- [Your instructions]
Of the lines in the data below, write out exactly those from the one holding "brow], n=10, steps=3, sx=sx)" through the one holding "rim, n=10, steps=3, sx=sx)", both included.

- [Listed entries]
--- START ---
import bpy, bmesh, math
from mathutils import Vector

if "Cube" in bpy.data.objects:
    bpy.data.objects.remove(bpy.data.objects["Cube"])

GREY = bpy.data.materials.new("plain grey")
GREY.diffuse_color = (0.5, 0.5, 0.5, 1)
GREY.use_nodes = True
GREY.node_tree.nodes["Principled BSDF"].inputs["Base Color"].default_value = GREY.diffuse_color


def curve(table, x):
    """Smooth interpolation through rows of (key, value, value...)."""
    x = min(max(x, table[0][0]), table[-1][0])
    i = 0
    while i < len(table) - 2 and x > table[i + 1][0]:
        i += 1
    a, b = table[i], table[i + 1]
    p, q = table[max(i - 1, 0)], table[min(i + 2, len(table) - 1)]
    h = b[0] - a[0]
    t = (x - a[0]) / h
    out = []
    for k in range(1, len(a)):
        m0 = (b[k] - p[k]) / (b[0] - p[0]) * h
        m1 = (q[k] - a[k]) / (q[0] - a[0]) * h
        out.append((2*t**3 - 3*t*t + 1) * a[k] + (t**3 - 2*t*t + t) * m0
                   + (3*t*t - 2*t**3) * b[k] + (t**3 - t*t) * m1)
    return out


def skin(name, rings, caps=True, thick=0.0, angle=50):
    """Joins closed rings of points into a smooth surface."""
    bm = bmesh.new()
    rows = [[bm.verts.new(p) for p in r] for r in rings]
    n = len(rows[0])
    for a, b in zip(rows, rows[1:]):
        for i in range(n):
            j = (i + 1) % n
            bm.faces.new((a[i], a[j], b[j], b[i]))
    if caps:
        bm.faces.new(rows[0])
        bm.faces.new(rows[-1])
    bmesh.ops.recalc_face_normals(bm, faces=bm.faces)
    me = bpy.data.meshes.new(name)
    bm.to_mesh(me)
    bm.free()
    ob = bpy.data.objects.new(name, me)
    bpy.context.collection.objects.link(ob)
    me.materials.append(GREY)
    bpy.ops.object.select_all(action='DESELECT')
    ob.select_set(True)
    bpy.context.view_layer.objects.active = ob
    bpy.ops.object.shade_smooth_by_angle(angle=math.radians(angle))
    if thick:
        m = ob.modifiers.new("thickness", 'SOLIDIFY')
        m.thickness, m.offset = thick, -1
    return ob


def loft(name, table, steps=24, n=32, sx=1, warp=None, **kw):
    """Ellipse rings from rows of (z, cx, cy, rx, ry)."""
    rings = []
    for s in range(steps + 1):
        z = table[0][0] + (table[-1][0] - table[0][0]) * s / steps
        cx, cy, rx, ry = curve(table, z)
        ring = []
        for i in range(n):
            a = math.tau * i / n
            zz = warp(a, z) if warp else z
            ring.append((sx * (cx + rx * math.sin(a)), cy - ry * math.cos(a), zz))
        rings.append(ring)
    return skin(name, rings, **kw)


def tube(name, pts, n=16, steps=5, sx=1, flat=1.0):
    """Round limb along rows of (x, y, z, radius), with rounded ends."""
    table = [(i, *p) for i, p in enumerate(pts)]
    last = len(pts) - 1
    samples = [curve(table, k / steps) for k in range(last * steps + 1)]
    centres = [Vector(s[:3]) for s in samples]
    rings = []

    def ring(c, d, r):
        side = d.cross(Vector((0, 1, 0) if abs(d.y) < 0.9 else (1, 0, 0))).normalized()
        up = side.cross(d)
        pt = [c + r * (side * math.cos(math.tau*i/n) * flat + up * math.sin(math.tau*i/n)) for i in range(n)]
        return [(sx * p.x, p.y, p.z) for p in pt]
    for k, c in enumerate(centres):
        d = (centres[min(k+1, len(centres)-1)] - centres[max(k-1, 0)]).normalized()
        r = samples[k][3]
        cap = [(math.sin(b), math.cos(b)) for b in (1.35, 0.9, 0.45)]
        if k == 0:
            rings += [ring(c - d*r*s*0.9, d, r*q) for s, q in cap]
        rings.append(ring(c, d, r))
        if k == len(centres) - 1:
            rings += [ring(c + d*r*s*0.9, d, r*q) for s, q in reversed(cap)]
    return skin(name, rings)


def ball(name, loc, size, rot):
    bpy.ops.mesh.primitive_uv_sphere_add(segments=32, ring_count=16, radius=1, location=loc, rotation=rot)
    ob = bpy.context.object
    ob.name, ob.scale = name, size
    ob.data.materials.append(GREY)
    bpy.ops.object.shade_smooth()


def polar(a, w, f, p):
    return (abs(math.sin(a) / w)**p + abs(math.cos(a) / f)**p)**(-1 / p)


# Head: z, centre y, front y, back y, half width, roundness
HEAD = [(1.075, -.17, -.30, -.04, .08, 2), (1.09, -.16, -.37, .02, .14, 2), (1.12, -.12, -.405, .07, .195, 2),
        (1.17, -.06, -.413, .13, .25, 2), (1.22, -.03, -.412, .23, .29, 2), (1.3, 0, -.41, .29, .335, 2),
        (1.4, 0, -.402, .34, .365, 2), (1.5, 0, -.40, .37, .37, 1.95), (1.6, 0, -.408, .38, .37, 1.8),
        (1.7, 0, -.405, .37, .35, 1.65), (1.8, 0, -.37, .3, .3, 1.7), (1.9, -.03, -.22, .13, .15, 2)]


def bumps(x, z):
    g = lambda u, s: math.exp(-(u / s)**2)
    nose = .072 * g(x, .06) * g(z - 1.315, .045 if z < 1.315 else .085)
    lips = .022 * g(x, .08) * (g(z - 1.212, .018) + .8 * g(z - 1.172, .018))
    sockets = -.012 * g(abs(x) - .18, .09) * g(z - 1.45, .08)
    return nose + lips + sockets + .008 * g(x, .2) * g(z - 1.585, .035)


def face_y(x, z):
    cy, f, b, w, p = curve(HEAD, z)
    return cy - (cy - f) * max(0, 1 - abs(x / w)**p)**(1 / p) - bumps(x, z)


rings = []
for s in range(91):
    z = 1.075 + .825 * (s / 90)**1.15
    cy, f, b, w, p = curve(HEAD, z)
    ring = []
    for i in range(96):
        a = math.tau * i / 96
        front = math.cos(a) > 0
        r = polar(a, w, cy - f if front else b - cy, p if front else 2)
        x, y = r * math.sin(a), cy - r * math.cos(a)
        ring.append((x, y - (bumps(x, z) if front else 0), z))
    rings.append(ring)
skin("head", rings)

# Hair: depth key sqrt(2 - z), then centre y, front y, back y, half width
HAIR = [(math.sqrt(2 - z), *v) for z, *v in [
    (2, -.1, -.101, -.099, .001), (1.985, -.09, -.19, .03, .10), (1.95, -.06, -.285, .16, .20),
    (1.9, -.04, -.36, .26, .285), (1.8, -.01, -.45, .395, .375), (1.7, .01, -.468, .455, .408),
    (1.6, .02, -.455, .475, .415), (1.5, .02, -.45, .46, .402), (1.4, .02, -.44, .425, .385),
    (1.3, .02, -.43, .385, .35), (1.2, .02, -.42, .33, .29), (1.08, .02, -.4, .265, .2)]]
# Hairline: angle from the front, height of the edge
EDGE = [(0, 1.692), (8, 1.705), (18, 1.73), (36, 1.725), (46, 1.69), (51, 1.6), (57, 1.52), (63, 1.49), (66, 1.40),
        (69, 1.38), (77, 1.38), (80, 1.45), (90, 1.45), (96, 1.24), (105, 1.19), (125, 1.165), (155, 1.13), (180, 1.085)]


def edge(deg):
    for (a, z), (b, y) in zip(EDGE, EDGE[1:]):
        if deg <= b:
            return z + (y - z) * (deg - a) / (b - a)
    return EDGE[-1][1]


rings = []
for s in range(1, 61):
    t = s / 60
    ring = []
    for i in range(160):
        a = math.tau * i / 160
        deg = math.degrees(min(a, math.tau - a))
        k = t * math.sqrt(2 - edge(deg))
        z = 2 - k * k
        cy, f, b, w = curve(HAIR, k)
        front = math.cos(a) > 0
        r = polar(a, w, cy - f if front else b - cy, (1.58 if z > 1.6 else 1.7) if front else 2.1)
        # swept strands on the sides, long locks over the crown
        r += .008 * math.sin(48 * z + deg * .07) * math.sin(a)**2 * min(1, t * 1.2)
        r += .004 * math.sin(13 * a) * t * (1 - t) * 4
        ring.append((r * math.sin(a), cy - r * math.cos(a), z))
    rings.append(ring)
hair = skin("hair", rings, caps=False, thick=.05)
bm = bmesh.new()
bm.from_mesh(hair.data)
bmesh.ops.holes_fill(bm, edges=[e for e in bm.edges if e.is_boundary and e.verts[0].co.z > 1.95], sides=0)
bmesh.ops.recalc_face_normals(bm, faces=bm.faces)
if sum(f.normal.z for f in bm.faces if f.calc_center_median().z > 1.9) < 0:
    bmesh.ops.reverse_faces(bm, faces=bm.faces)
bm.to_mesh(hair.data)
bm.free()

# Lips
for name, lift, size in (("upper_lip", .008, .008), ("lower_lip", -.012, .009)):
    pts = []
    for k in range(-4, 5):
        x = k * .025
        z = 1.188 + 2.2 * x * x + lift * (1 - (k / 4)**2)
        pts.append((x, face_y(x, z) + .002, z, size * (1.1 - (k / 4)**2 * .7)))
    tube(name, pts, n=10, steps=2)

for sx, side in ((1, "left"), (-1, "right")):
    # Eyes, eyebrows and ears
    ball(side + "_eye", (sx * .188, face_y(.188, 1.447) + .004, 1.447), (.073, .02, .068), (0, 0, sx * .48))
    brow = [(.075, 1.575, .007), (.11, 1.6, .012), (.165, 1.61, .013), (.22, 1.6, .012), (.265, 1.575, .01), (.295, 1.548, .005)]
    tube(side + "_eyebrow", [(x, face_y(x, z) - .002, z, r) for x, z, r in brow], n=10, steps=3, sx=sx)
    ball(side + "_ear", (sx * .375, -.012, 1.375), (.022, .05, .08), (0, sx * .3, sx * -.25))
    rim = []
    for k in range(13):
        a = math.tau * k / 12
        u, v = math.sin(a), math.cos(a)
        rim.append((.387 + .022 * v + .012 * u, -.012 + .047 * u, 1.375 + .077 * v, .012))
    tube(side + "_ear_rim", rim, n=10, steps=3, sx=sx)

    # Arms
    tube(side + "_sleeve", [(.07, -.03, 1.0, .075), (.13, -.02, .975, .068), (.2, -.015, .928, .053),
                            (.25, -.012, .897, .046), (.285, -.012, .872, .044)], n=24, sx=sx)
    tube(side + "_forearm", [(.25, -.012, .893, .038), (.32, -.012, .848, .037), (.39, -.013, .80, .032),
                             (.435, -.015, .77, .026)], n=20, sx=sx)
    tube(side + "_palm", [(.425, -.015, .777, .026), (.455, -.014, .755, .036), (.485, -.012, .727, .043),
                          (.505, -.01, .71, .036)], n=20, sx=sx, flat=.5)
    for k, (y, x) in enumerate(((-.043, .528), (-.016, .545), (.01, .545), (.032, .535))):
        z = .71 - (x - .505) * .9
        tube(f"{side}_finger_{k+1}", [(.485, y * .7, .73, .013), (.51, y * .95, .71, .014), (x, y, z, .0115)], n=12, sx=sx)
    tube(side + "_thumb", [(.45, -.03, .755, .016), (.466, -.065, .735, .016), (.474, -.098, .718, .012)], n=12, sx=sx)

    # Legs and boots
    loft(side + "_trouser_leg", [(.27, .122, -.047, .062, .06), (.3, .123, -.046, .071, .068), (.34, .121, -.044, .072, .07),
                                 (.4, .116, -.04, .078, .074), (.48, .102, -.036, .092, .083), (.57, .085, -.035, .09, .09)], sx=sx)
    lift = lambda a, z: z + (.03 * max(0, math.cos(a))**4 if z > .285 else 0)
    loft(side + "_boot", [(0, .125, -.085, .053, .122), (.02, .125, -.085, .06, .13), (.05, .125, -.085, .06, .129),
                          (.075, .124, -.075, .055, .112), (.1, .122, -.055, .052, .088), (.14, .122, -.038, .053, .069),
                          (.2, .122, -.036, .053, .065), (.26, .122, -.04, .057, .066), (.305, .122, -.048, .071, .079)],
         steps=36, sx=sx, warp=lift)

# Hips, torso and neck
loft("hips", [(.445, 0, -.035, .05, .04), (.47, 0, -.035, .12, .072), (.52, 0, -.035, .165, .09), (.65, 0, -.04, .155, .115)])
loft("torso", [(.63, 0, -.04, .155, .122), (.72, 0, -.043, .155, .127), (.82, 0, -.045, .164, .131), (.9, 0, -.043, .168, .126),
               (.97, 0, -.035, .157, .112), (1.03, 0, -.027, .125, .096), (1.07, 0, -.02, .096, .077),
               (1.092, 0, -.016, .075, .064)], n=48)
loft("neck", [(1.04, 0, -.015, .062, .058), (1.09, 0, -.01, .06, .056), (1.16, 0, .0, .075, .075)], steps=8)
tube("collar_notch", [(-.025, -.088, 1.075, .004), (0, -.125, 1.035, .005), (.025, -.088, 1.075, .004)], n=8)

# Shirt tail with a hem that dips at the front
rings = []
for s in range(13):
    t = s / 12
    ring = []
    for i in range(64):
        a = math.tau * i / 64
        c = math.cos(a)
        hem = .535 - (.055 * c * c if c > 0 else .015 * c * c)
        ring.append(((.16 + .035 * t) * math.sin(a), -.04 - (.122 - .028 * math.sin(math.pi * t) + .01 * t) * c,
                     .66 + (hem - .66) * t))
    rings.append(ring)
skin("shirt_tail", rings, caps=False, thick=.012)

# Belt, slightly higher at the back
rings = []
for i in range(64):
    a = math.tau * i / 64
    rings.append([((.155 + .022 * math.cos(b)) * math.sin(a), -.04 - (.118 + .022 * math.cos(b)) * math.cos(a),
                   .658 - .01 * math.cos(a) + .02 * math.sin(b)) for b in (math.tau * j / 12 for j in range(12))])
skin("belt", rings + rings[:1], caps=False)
--- END ---
- [Solution for this task]
    tube(side + "_eyebrow", [(x, face_y(x, z) - .002, z, r) for x, z, r in brow], n=10, steps=3, sx=sx)
    ball(side + "_ear", (sx * .375, -.012, 1.375), (.022, .05, .08), (0, sx * .3, sx * -.25))
    rim = []
    for k in range(13):
        a = math.tau * k / 12
        u, v = math.sin(a), math.cos(a)
        rim.append((.387 + .022 * v + .012 * u, -.012 + .047 * u, 1.375 + .077 * v, .012))
    tube(side + "_ear_rim", rim, n=10, steps=3, sx=sx)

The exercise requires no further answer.